Maltego machines are scripts that allow analysts to automatically run transforms based on criteria specified by the developer. Machines can run transforms in one of two way:

  • Sequential - transforms output is piped into the next transforms to quickly build a graph based on multiple entities
  • Parallel - multiple transforms are run against an initial input to pull as much data as possible together about a single entity

Analyze and Explore

For this release of PassiveTotal machines, we have two separate use cases - the concept of quick analysis and large data set exploration.

The purpose of our analyze machines is to provide a quick ability to bring all relevant data for a single entity into a graph. When using our transforms, we often found ourselves starting with an unknown data point where we wanted to find as much data as possible. This would require us right clicking on the same entity multiple times in order to get exactly what we wanted. We have developed analyze machines to query a domain, IP address, or SSL certificate.

For example, the PassiveTotal IP Analyze machine runs multiple queries against the PassiveTotal dataset for a single IP address. As the image below shows, this machine brings together passive DNS resolution information, malware associations, open source intelligence, and SSL certificate associations. There’s no need to continuously right-click on the same entity and find the exact transform; one click and we have everything we need to begin our investigation.

Our Explorer machines allow analysts to quickly pull second order associations for entities of interest into a graph with minimal effort. In our blog post "Harnessing SSL Certificates Using Infrastructure Chaining", we showed how analysts could track the Turla actors using shared certificate connections. Using our Certificate Explorer machine, you can easily replicate our analysis process with the press of a button.

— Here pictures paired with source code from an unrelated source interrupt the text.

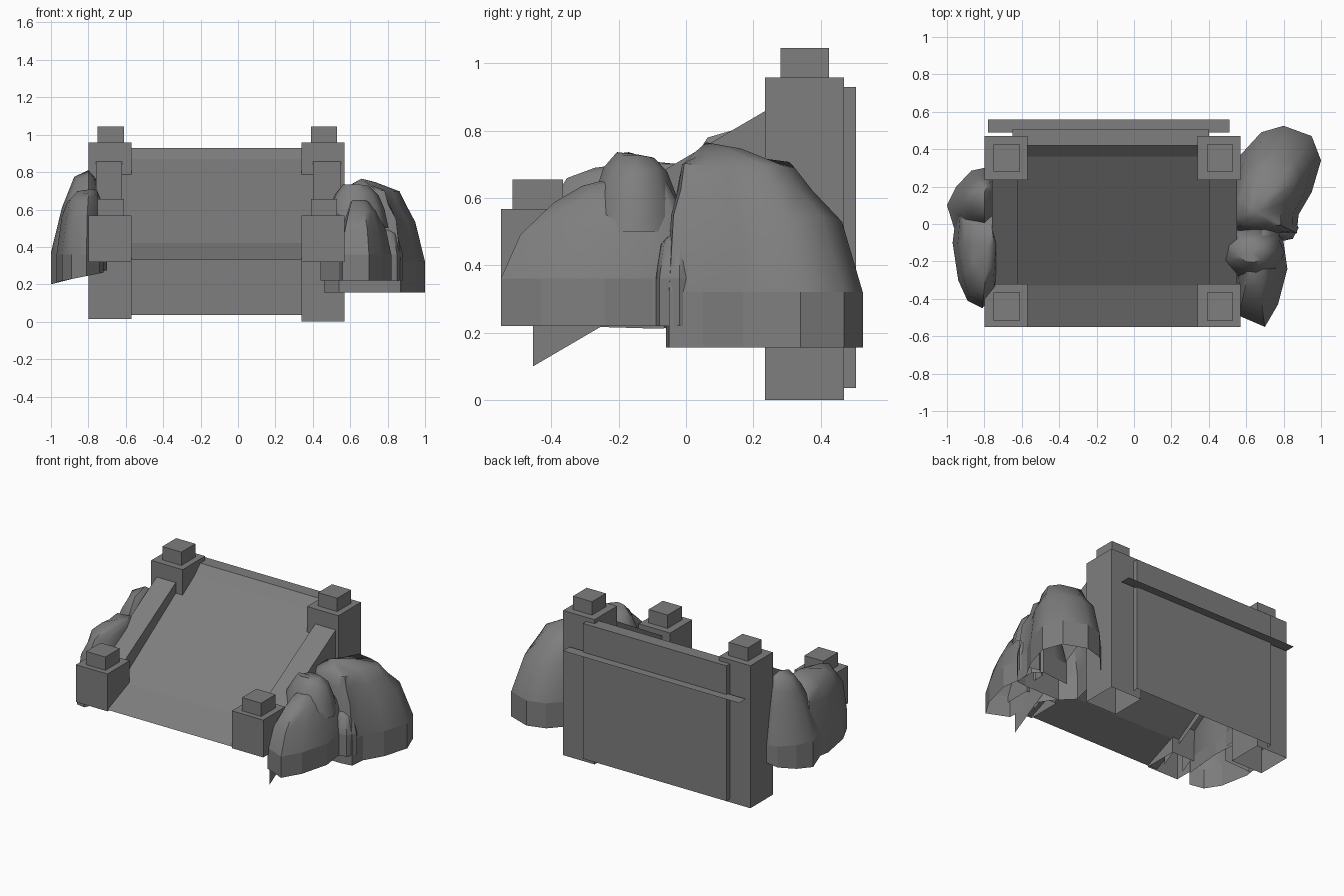
import bpy, random
from math import radians, cos, sin, pi

if "Cube" in bpy.data.objects:
    bpy.data.objects.remove(bpy.data.objects["Cube"])

random.seed(4)
stone = bpy.data.materials.new("dark_grey")
stone.diffuse_color = (0.21, 0.21, 0.21, 1)
stone.use_nodes = True
stone.node_tree.nodes["Principled BSDF"].inputs["Base Color"].default_value = stone.diffuse_color

def mesh(name, verts, faces, smooth=None, flat=0):
    me = bpy.data.meshes.new(name)
    me.from_pydata(verts, [], faces)
    me.update()
    me.materials.append(stone)
    ob = bpy.data.objects.new(name, me)
    bpy.context.collection.objects.link(ob)
    if smooth:
        bpy.ops.object.select_all(action='DESELECT')
        ob.select_set(True)
        bpy.context.view_layer.objects.active = ob
        bpy.ops.object.shade_smooth_by_angle(angle=radians(smooth))
        for p in me.polygons[:flat]:
            p.use_smooth = False
    return ob

def box(name, x0, x1, y0, y1, z0, z1, front=True):
    """Box with an open bottom, optionally with an open front."""
    v = [(x, y, z) for z in (z0, z1) for x, y in ((x0, y0), (x1, y0), (x1, y1), (x0, y1))]
    f = [(4, 5, 6, 7)] + [(i, (i + 1) % 4, 4 + (i + 1) % 4, 4 + i) for i in range(0 if front else 1, 4)]
    return mesh(name, v, f)

def strip(name, path, x0, x1):
    """Sheet swept along x from a (y, z) path."""
    v = [(x, y, z) for y, z in path for x in (x0, x1)]
    f = [(2 * i, 2 * i + 1, 2 * i + 3, 2 * i + 2) for i in range(len(path) - 1)]
    return mesh(name, v, f)

def rock(name, outline, focus, rings, top, tilt=0, jitter=0.012, flat=True):
    """Open-bottomed rock: the outline shrinks towards the focus, ring by ring."""
    n, fx, fy = len(outline), *focus
    v = []
    for k, (z, s) in enumerate(rings):
        for x, y in outline:
            j = jitter if k > 1 else 0
            dz = tilt * (x - fx) if k == 0 else random.uniform(-j, j)
            r = s * (1 + random.uniform(-j, j) * 3)
            v.append((fx + (x - fx) * r, fy + (y - fy) * r, z + dz))
    v.append((fx, fy, top))
    f = [(k * n + i, k * n + (i + 1) % n, (k + 1) * n + (i + 1) % n, (k + 1) * n + i)
         for k in range(len(rings) - 1) for i in range(n)]
    b = (len(rings) - 1) * n
    f += [(b + i, b + (i + 1) % n, len(v) - 1) for i in range(n)]
    return mesh(name, v, f, 50, n if flat else 0)

# Posts with square caps, and sloped rails between them
def rail_z(y):
    return 0.855 + (y - 0.23) * 0.585

for side, px, outer, inner, depth in (("left", -0.80, -0.76, -0.62, 0.14),
                                      ("right", 0.34, 0.55, 0.40, 0.355)):
    box(side + "_front_post", px, px + 0.23, -0.55, -0.32, 0.32, 0.567)
    box(side + "_front_cap", px + 0.05, px + 0.19, -0.515, -0.365, 0.567, 0.655)
    box(side + "_back_post", px, px + 0.23, 0.235, 0.47, 0.0 if px > 0 else 0.015, 0.957)
    box(side + "_back_cap", px + 0.05, px + 0.19, 0.28, 0.425, 0.957, 1.045)
    y0, y1 = -0.455, 0.3
    v = [(x, y, rail_z(y) - d) for x, d in ((outer, depth), (outer, 0), (inner, 0), (inner, 0.14))
         for y in (y0, y1)]
    mesh(side + "_rail", v, [(0, 1, 3, 2), (2, 3, 5, 4), (4, 5, 7, 6)])

# Ramp deck
strip("ramp", [(-0.55, 0.33), (-0.33, 0.42), (0.36, 0.87), (0.42, 0.93)], -0.64, 0.41)

# Back wall with a thin ledge
box("back_wall", -0.65, 0.40, 0.42, 0.505, 0.035, 0.93, front=False)
strip("wall_ledge", [(0.49, 0.74), (0.56, 0.74)], -0.78, 0.51)

# Right side rocks
rock("right_back_rock",
     [(0.80, -0.06), (0.87, -0.05), (0.88, 0.05), (0.95, 0.17), (1.0, 0.34), (0.95, 0.47), (0.80, 0.525),
      (0.68, 0.49), (0.57, 0.37), (0.50, 0.18), (0.46, 0.02), (0.54, -0.06)],
     (0.66, 0.06),
     [(0.155, 1), (0.32, 1), (0.54, 0.86), (0.63, 0.68), (0.70, 0.58), (0.735, 0.25)], 0.765)
rock("right_front_rock",
     [(0.56, -0.49), (0.70, -0.55), (0.77, -0.43), (0.82, -0.24), (0.80, -0.10),
      (0.80, 0.0), (0.75, 0.05), (0.65, 0.04), (0.55, 0.03), (0.44, -0.10), (0.54, -0.24)],
     (0.64, -0.14),
     [(0.22, 1), (0.36, 1), (0.50, 0.83), (0.59, 0.60), (0.64, 0.42)], 0.68)

def rounded(cx, cy, rx, ry, n=9):
    return [(cx + rx * cos(2 * pi * i / n), cy + ry * sin(2 * pi * i / n)) for i in range(n)]

rock("right_rock_knob", rounded(0.63, -0.15, 0.14, 0.115), (0.63, -0.15),
     [(0.5, 1.25), (0.60, 1.1), (0.68, 0.85), (0.725, 0.5)], 0.73, flat=False)
rock("right_small_rock", rounded(0.80, -0.02, 0.08, 0.075, 7), (0.77, -0.02),
     [(0.22, 1), (0.36, 1), (0.46, 0.75)], 0.52)

# Left side rocks
rock("left_front_rock",
     [(-0.94, -0.30), (-0.89, -0.41), (-0.81, -0.45), (-0.74, -0.36), (-0.72, -0.10), (-0.73, 0.10),
      (-0.84, 0.12), (-0.95, 0.06), (-0.97, -0.10)],
     (-0.78, -0.12),
     [(0.25, 1), (0.36, 1), (0.56, 0.88), (0.65, 0.72), (0.69, 0.45)], 0.71, 0.2)
rock("left_back_rock",
     [(-1.0, 0.10), (-0.95, -0.06), (-0.80, -0.10), (-0.72, 0.0), (-0.70, 0.18), (-0.74, 0.28),
      (-0.80, 0.30), (-0.87, 0.285), (-0.95, 0.20)],
     (-0.80, 0.17),
     [(0.25, 1), (0.37, 1), (0.61, 0.70), (0.70, 0.55), (0.77, 0.38)], 0.81, 0.25)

With one query, we bring together certificate associations to the IP address in question, passive SSL for the certificates in question, passive DNS, and OSINT associations. This process ultimately builds out a large data cluster, which once sorted, allows an analysts quickly identify the outlying connections as new possible Turla domains.

Both our analyzer and explorer machines seek to make investigations in Maltego easier for our user community and save analysts time by reducing the amount of manual pivoting that must be done when researching a suspicious entity.

Bring on the Machines

So, how can you put these robots to work immediately? Great question - we are making these machines available in our PassiveTotal Github account. To add them to your Maltego instance, simply go to the machine tab and click the “Manage Machines” button.

From here you can manage all machines configured in your maltego instance. You can add, delete, update, and disable machines as you wish.

Clicking on the green plus icon on the left-hand corner of the window will begin the wizard process for adding a new machine. Fill out the details for the machine with whatever you would like and then click next. On the next screen, you will need to select the type of machine being added. All of the PassiveTotal machines are the first category, macro, and will simply run a series of actions on the input specified.

The last step in the process is to copy the specific PassiveTotal machine you would like to install and paste it into the “machine editor” window. Once complete, click save and you are all set. If you are interested in running the machine, you can do so by clicking “Run Machine” from the toolbar menu. This will prompt for your starting input and then execute the defined macro.

As we continue to identify new use cases and research processes for our transform set we will make additional machines available. In the meantime, if you have an idea for a machine, let us know!